Q: What if they pour on the guilt or even anger and say “No, I can’t. You told me you would do this.” 

If someone isn’t used to your boundaries (or boundaries in general), they may have to work to get their mind around your boundary and they may do a little protesting. This is the second layer to boundaries. Keeping them firm when you’ve made a decision, despite the protest of others. When there is a disapproving response, simply say, “I apologize for the change, but it’s necessary. I won’t be able to help.” Look, good friends, decent people, will eventually respect your needs. The ones who don’t will clearly show you what you need to know about them.

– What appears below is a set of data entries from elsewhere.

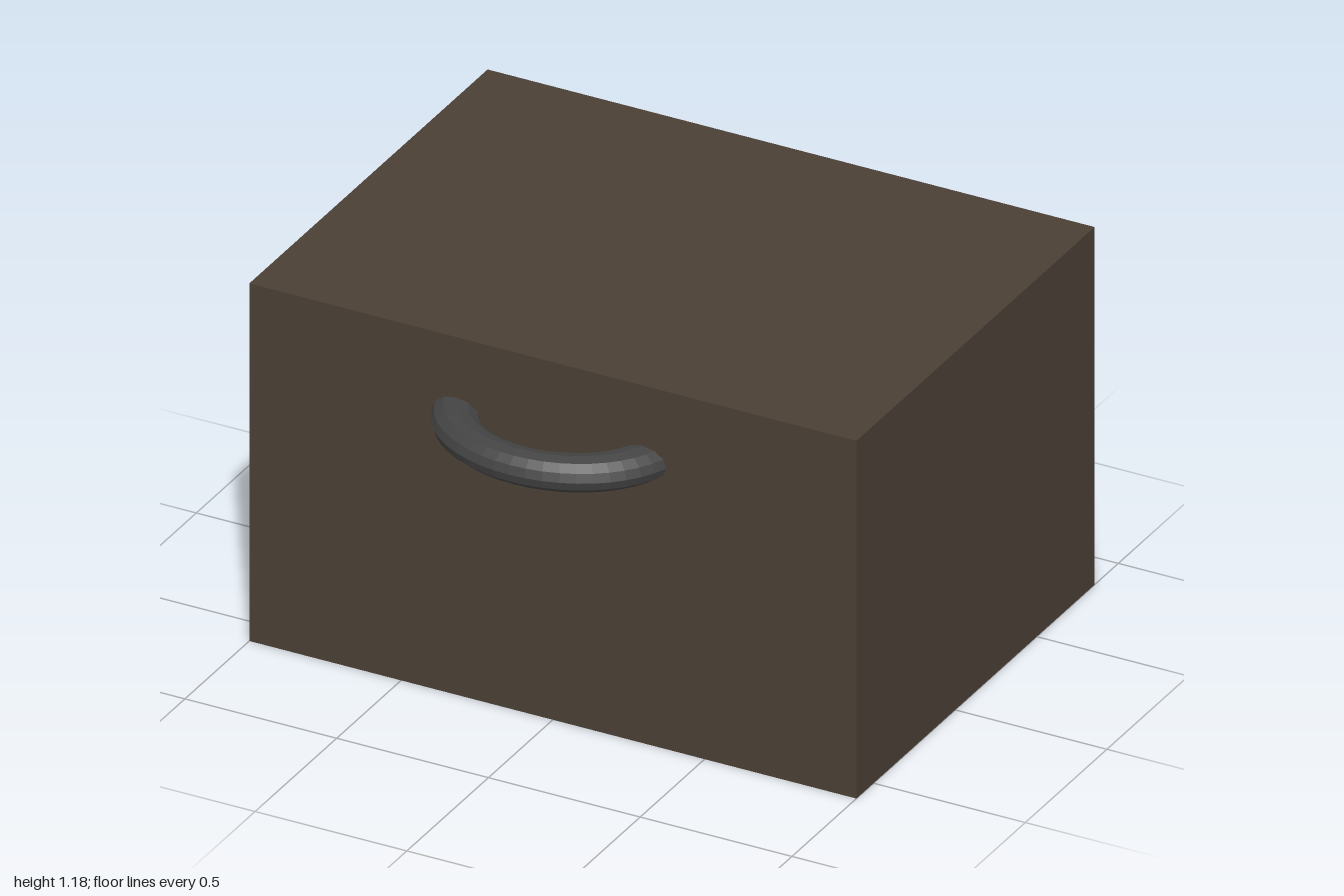
import * as THREE from 'three';

export function createModel() {
  const model = new THREE.Group();

  const addPart = (name, geometry, color, flatShading = false) => {
    const mesh = new THREE.Mesh(geometry, new THREE.MeshStandardMaterial({ color, flatShading }));
    mesh.name = name;
    model.add(mesh);
    return mesh;
  };

  // Plain box body
  const height = 1.185, back = -0.855, front = 0.605;
  const body = addPart('body', new THREE.BoxGeometry(2, height, front - back), 0x4a3f35);
  body.position.set(0, height / 2, (front + back) / 2);

  // Curved pull handle: a flattened half ring whose ends sink into the front face
  const ring = new THREE.TorusGeometry(0.325, 0.075, 12, 24, Math.PI);
  ring.rotateX(Math.PI / 2);
  ring.scale(1, 0.73, 0.845);
  const handle = addPart('handle', ring, 0x444444, true);
  handle.position.set(-0.012, 0.93, 0.516);

  return model;
}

Q: I love it. What else can we learn?
Learn to listen to other people by seeing the world through their eyes, not your own. Make your goal to listen and understand their perspective. And honor their perspective and feelings, even if you don’t agree. They get to feel the way they feel and shouldn’t be dismissed or made to feel stupid. Someone can feel hurt by what you did or said (or didn’t do), and sometimes you can see it, and sometimes it might be hard to wrap your head around. But especially in those hard-to-understand times, be curious about the people you care about and what it’s like from their experience.  

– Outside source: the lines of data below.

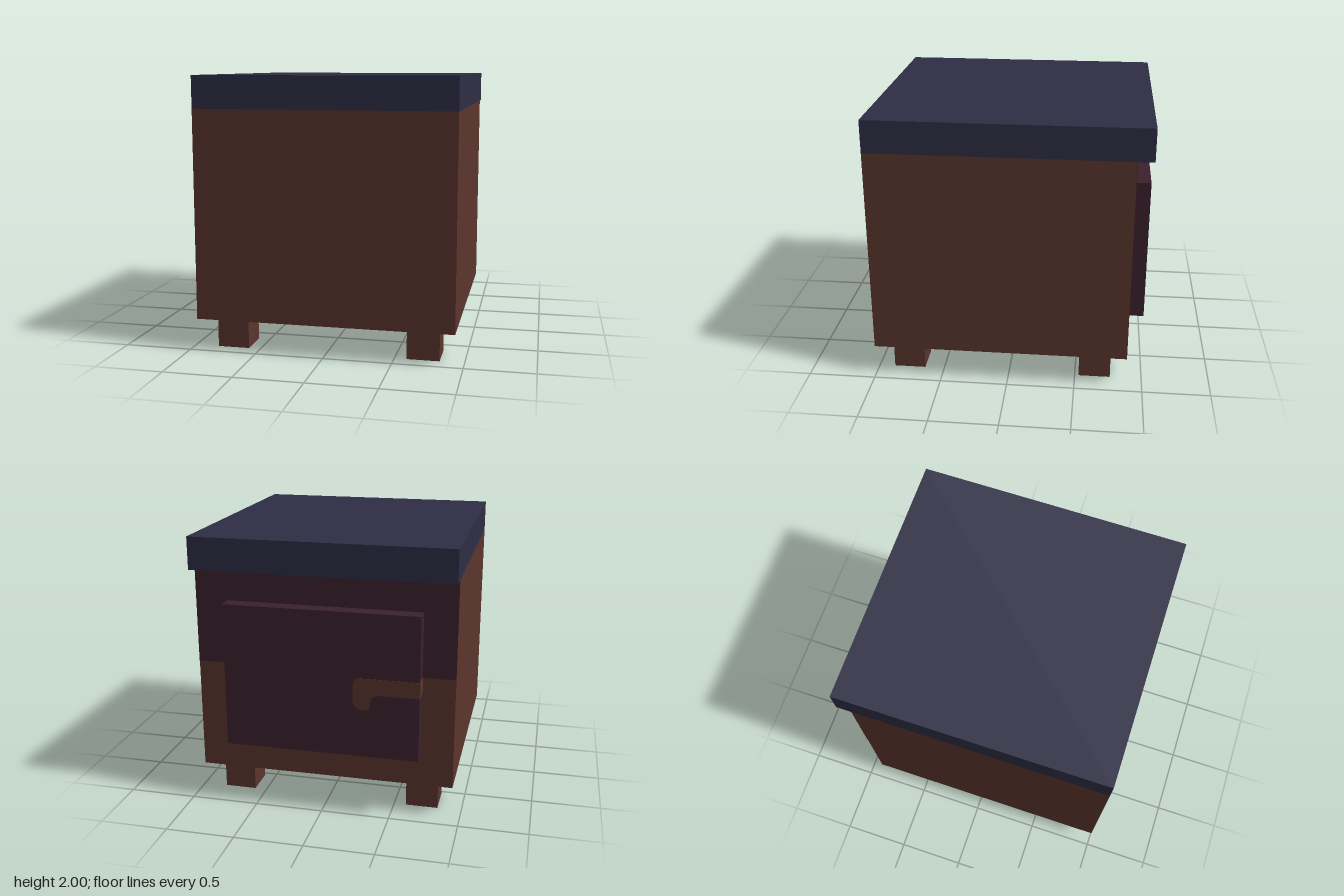
import * as THREE from 'three';

const U = 2 / 17; // the cabinet is laid out on a grid of 17 units in height

function material(name, color) {
  const m = new THREE.MeshStandardMaterial({ color });
  m.name = name;
  return m;
}

export function createModel() {
  const brown = material('brownWood', 0x5b352d);
  const navy = material('navyTop', 0x2e2d45);
  const plum = material('plumDoor', 0x3b212d);
  const group = new THREE.Group();
  group.name = 'cabinet';

  // Box given by its lower and upper corners, in grid units
  function box(name, mat, [x0, y0, z0], [x1, y1, z1]) {
    const geometry = new THREE.BoxGeometry((x1 - x0) * U, (y1 - y0) * U, (z1 - z0) * U);
    const mesh = new THREE.Mesh(geometry, mat);
    mesh.position.set((x0 + x1) * U / 2, (y0 + y1) * U / 2, (z0 + z1) * U / 2);
    mesh.name = name;
    group.add(mesh);
    return mesh;
  }

  // Main case and overhanging top
  box('body', brown, [-8, 2, -7.5], [8, 15, 8.5]);
  box('lid', navy, [-8, 15, -8.5], [8, 17, 8.5]);

  // Four short feet
  for (const x of [-7, 5]) {
    for (const z of [-6.5, 5.5]) box('foot', brown, [x, 0, z], [x + 2, 2, z + 2]);
  }

  // Dark upper half of the back wall
  const t = 0.03;
  box('upperBackPanel', plum, [-8, 9, -7.5 - t], [8, 15, -7.5]);

  // Raised door on the back
  box('door', plum, [-6, 4, -8.5 + t], [6, 13, -7.5]);

  // Painted latch: a band with a rounded hook, wrapping round the door edge
  const s = new THREE.Shape();
  s.moveTo(-6, 8);
  s.lineTo(-6, 9);
  s.lineTo(-2.4, 9);
  s.quadraticCurveTo(-2, 9, -2, 8.6);
  s.lineTo(-2, 7.5);
  s.quadraticCurveTo(-2.1, 7, -2.6, 7);
  s.quadraticCurveTo(-3.05, 7, -3.05, 7.5);
  s.quadraticCurveTo(-3.1, 8, -3.6, 8);
  s.closePath();
  const latchGeometry = new THREE.ExtrudeGeometry(s, { depth: t, bevelEnabled: false, curveSegments: 6 });
  latchGeometry.scale(U, U, U);
  const latch = new THREE.Mesh(latchGeometry, brown);
  latch.position.z = -8.5 * U;
  latch.name = 'latch';
  group.add(latch);
  box('latchEdge', brown, [-6 - t, 8, -8.5], [-6, 9, -7.5]);

  return group;
}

Q: How can we do that? 

You can say, “I hear that you’re really hurt, and that’s not my goal at all. I’m really struggling to understand what this means for you, but I believe you and I want to understand better. Can you tell me more about it?”

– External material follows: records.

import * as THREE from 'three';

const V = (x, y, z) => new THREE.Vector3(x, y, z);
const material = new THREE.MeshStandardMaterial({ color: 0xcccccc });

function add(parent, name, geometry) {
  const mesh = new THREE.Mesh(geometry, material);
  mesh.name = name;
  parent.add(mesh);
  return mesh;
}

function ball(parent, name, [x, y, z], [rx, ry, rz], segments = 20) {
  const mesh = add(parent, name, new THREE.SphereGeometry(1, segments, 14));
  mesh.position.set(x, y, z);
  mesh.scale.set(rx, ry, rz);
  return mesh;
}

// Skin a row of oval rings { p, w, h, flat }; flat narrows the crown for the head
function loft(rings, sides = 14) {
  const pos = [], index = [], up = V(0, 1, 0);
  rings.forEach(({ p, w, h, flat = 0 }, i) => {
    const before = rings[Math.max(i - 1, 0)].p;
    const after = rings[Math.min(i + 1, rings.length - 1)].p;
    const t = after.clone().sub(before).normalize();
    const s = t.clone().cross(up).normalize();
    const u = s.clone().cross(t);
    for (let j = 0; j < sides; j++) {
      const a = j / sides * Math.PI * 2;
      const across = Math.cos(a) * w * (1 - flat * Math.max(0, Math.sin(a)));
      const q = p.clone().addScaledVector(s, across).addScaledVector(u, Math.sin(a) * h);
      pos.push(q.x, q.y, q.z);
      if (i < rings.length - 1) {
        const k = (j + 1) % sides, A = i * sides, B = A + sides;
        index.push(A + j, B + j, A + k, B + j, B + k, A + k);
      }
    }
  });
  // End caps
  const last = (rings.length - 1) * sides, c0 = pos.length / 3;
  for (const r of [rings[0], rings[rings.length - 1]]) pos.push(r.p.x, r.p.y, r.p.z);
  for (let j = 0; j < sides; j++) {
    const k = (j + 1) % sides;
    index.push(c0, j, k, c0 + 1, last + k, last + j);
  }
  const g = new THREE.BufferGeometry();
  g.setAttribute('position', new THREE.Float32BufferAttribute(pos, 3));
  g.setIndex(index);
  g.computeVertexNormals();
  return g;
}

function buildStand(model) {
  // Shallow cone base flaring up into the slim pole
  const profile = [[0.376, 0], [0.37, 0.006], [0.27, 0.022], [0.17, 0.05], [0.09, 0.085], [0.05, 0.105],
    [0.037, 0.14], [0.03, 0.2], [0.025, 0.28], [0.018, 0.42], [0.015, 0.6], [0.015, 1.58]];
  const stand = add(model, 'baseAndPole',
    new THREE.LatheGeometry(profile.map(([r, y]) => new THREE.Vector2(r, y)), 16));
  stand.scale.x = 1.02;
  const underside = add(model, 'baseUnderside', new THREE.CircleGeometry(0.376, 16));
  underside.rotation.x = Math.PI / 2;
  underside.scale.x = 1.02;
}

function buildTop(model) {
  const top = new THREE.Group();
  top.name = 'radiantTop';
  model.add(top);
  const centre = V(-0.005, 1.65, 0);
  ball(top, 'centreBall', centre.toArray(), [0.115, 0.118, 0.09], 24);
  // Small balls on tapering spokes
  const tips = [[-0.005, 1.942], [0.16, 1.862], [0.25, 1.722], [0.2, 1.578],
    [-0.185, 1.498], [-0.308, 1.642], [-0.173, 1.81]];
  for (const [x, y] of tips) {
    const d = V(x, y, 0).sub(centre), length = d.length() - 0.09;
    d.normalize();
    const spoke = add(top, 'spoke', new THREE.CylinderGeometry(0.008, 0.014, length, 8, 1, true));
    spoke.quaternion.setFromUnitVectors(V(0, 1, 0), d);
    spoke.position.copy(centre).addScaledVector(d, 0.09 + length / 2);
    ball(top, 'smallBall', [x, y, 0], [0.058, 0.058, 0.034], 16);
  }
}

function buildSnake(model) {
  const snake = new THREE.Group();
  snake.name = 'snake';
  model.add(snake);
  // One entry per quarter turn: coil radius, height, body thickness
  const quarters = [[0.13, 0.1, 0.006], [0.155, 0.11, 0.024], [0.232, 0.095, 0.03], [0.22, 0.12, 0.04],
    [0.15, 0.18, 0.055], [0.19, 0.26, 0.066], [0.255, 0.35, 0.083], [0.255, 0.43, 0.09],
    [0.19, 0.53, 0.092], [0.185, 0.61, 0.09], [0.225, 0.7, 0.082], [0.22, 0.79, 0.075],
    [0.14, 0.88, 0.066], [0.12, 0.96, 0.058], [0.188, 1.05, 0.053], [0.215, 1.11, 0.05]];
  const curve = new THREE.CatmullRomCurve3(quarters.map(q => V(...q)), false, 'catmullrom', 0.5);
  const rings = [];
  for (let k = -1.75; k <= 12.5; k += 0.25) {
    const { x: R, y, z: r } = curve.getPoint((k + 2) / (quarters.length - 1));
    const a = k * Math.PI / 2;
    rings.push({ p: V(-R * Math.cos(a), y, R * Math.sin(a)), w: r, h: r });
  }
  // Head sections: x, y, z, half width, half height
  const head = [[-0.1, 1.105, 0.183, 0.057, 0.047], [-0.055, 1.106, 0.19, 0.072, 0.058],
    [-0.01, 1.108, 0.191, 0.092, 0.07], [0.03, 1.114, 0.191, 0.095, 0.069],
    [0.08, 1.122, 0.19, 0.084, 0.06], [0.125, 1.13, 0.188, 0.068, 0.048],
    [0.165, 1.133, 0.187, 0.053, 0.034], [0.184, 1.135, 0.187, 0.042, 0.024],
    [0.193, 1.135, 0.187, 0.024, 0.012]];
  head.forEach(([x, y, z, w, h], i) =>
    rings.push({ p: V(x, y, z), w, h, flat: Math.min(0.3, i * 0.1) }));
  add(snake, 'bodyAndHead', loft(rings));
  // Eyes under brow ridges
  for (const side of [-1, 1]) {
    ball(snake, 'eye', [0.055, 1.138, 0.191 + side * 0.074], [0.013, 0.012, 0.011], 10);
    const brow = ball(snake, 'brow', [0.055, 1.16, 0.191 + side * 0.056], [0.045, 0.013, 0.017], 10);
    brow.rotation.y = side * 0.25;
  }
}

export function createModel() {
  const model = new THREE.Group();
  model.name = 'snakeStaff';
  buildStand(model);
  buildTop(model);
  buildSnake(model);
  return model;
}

Q: Oh my gosh… that’s not hard at all. 

Nope. But again, it takes being intentional and it takes practice. And when you don’t get it right – like if you start your own protesting behavior when they’re sharing – stop yourself and start again. “I’m sorry. I just caught myself reacting to you rather than listening. Please, can we start over? I’d like to understand.”

Q: Mind blown. Give us one more.

Here’s one: Good people can make bad decisions. People are not only good or only bad. We’re not black and white. There’s a lot of grey in the human condition. I see a lot of patients who tell me, “I’m so dumb. I thought he was a good person, but then he did this.” I just think it’s important that we see each other – and ourselves – as fallible, often selfish and self-focused humans. We can be fundamentally good and well-meaning people and still do hurtful things. For that matter, pretty rotten people sometimes do good things! But I think it helps to see ourselves and other people as having the full gamut of possible behaviors and potentialities.

Take a step back and realize that person probably did some good thing, which is why you liked them. Maybe what you’re seeing was normal (although disappointing) human behavior, or maybe what you’re seeing is that they really aren’t the kind of person you want in your life. Either way, they, like you, are guaranteed to not be perfect and will occasionally let you down. 

Q: There actually are so many things that could’ve saved us so much heartache if we had learned them earlier! 

I’d love to talk about more of them – and about some of these points in more depth in the new year. For now, I’m going to focus on learning to stand firmly by my boundaries even if others continue to try to manipulate me. I’ll also remember to give others some grace if they fail me, just like I want them to do for me when I screw up. 

Most people are just doing the best they can with what they know; and hopefully they’re committed, or will commit, to a path of continued learning and growing. 

And, another one I have to add: when you do royally screw up and hurt someone else, be mature enough to apologize quickly and take responsibility for what happened, even if it causes you shame or embarrassment to admit your fault. 

If you or a loved one want to learn more about creating boundaries or managing complicated emotions, consider speaking to a therapist or related professional.

Our friendly and compassionate mental health experts at Families, Inc. are here to help. Give us a call or visit us at one of our 11 local clinics in Arkansas. Together, we can help you enjoy a healthier, happier life.



We would love your feedback!